HC Deb 24 February 1972 vol 831 cc1490-1
Q3. Mr. Meacher

asked the Prime Minister why he has no immediate plans to take the chair at a meeting of the National Economic Development Council.

The Prime Minister

I shall continue to take the chair myself from time to time: but my right hon. Friend the Chancellor of the Exchequer, who is Chairman of the Council, will preside over the next meeting on 1st March, when there will be a further discussion of regional policy.

Mr. Meacher

When he does next take the chair will the Prime Minister explain why, despite his electoral commitment to reduce poverty, the number of people living in poverty in Britain today is 10 cent. more than it was at the time of the General Election? As the supplementary benefit line has fallen further below national average earnings, would he also explain why the poor have now become poorer under the Tories?

The Prime Minister

If the hon. Gentleman wants to deal with a specific question he should put it down to my right hon. Friend the Secretary of State. I have had considerable correspondence with the hon. Gentleman about these matters, and we differ. I have given him the official statistics of the position, and I must leave it there.

Mr. Geoffrey Finsberg

Does my right hon. Friend agree that whatever answer he gave to the hon. Member for Oldham, West (Mr. Meacher), that supplementary question, already prepared, had nothing to do with the Question?

Mr. Atkinson

When the Prime Minister eventually takes the chair, will he discuss with the Chancellor the change of policy which he announced last night, when he said it is no longer sufficient to stimulate the economy by raising the level of demand but that there is now a new necessity for investment in the economy on a very large scale?
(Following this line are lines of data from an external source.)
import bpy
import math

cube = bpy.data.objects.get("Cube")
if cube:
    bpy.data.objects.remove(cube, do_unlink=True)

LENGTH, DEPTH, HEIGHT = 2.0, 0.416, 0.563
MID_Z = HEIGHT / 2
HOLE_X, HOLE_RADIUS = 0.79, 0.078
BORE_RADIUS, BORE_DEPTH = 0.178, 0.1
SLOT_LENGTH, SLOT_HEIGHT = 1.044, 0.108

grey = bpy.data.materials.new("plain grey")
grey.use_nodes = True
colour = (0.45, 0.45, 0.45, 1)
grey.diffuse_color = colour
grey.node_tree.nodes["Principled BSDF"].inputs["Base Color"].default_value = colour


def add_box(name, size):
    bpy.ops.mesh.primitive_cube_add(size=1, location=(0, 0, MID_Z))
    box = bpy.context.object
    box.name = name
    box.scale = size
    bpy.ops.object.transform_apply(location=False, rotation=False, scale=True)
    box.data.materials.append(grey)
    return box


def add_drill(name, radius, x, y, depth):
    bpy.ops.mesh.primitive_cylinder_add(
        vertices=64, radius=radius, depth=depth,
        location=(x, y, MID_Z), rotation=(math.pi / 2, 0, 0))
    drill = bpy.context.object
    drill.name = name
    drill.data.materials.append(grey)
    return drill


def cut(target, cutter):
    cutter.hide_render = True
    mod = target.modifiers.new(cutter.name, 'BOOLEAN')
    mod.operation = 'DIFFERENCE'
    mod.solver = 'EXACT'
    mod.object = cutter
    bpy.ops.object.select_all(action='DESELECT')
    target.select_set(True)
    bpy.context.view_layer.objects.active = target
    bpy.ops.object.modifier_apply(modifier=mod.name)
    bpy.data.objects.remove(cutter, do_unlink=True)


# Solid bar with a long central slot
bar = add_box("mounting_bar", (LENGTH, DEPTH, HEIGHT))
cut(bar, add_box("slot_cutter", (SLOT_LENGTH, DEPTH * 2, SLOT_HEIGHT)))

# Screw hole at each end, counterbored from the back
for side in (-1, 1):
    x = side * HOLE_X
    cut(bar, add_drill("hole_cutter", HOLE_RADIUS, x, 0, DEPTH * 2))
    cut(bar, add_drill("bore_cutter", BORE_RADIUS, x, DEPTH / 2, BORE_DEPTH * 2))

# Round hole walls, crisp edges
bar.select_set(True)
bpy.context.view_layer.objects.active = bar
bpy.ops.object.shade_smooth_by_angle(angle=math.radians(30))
Will he tell the Chancellor that investment in itself is not sufficient and that that investment must be labour-intensive and not the investment now taking place, which is going into capital-intensive industry and, therefore, will not solve the problem? Will the right hon. Gentleman explain these simple facts to the Chancellor?

The Prime Minister
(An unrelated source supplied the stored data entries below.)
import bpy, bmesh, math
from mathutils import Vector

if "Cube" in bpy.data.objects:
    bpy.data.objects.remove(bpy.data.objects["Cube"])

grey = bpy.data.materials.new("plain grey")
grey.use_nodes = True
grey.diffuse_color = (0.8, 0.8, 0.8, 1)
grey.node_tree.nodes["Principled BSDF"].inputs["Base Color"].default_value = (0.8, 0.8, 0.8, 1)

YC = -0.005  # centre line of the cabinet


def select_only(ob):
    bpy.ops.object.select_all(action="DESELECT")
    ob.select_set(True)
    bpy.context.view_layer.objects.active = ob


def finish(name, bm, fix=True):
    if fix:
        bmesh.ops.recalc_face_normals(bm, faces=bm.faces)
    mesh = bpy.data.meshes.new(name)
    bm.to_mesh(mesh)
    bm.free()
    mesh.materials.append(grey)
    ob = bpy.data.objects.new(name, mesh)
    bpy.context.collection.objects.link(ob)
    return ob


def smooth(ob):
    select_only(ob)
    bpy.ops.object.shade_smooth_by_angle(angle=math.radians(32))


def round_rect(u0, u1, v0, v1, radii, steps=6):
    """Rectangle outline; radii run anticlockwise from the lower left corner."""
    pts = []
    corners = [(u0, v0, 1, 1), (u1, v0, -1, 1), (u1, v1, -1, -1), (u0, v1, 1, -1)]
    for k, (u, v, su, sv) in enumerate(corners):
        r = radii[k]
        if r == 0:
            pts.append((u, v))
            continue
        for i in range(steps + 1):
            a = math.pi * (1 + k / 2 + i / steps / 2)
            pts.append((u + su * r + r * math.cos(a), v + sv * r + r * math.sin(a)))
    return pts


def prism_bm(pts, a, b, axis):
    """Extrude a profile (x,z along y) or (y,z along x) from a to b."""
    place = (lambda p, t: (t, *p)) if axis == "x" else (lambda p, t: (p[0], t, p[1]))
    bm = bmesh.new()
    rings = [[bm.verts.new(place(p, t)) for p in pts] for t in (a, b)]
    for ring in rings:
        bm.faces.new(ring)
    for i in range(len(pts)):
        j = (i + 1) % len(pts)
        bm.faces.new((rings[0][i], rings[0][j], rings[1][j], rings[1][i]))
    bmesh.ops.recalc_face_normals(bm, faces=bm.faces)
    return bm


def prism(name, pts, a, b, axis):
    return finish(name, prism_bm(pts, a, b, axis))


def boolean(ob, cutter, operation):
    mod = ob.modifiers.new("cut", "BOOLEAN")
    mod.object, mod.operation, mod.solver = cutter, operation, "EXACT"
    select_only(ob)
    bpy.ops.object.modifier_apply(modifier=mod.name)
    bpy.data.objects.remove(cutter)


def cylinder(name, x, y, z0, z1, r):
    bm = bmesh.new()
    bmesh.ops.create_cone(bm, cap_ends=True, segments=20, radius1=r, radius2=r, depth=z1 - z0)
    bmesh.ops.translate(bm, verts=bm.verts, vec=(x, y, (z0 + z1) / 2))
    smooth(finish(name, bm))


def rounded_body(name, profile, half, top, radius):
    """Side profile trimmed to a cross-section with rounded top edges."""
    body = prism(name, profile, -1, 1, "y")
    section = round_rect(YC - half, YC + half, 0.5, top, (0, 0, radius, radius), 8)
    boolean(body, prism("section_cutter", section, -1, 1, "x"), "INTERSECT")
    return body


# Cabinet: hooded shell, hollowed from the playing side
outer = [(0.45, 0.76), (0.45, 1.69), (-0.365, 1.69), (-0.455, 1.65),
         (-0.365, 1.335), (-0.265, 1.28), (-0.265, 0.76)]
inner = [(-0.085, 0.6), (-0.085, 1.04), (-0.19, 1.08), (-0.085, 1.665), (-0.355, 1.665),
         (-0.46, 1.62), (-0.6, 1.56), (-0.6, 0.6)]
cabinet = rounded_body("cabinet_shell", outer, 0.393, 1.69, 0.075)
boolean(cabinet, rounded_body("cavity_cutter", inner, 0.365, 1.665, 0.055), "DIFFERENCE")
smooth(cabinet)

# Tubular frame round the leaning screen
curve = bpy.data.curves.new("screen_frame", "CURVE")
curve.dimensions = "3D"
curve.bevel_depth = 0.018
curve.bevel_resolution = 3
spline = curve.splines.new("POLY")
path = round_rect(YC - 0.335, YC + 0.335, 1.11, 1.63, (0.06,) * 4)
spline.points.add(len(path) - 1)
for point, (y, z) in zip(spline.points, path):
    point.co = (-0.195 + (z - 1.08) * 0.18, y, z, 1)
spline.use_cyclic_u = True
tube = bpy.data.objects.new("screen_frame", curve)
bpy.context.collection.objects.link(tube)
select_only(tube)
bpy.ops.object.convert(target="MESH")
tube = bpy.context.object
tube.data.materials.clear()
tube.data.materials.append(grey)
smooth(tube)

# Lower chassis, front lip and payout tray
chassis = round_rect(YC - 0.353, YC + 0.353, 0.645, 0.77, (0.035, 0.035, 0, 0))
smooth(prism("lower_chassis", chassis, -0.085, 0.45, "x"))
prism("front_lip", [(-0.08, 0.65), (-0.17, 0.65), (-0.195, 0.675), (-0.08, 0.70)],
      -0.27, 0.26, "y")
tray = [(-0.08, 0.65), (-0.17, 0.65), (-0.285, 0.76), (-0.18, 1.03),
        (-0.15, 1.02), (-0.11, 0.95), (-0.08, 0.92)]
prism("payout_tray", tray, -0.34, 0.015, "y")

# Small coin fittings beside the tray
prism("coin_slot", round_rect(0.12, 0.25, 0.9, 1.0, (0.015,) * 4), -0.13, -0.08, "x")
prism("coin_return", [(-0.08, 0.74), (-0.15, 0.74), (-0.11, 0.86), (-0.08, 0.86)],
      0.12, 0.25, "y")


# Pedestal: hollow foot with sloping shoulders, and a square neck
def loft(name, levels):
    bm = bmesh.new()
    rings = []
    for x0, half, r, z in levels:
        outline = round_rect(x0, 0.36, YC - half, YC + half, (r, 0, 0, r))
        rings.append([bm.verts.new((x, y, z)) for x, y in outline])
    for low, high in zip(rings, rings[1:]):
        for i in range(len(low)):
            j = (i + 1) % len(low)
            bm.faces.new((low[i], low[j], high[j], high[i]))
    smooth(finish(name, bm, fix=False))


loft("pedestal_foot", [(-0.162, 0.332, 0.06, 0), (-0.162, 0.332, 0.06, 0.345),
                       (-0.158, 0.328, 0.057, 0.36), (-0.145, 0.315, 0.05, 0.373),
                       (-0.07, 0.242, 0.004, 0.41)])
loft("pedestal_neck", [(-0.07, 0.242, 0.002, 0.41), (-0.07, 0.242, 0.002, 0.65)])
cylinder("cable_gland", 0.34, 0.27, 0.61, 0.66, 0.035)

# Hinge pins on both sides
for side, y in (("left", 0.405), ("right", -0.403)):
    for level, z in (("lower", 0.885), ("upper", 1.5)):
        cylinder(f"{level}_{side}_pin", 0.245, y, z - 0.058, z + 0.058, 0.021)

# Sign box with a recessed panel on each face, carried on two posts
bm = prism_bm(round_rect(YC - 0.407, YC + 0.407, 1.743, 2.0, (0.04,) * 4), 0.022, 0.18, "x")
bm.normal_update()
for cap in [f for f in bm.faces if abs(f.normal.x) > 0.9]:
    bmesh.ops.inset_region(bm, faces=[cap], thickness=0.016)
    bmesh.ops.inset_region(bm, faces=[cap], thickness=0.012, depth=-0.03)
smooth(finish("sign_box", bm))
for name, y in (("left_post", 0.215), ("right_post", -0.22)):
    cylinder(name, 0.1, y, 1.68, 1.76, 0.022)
I cannot agree with the hon. Gentleman, although we have discussed this before, that one must set out to make investment employment-intensive. What is required of investment is that it should be competitive, and that is what the nation requires. This means, therefore, as I pointed out in the debate on unemployment, that we require this additional investment and the markets which it can serve—and the market is Europe—and that we must also think in terms of an expansion of the service industries.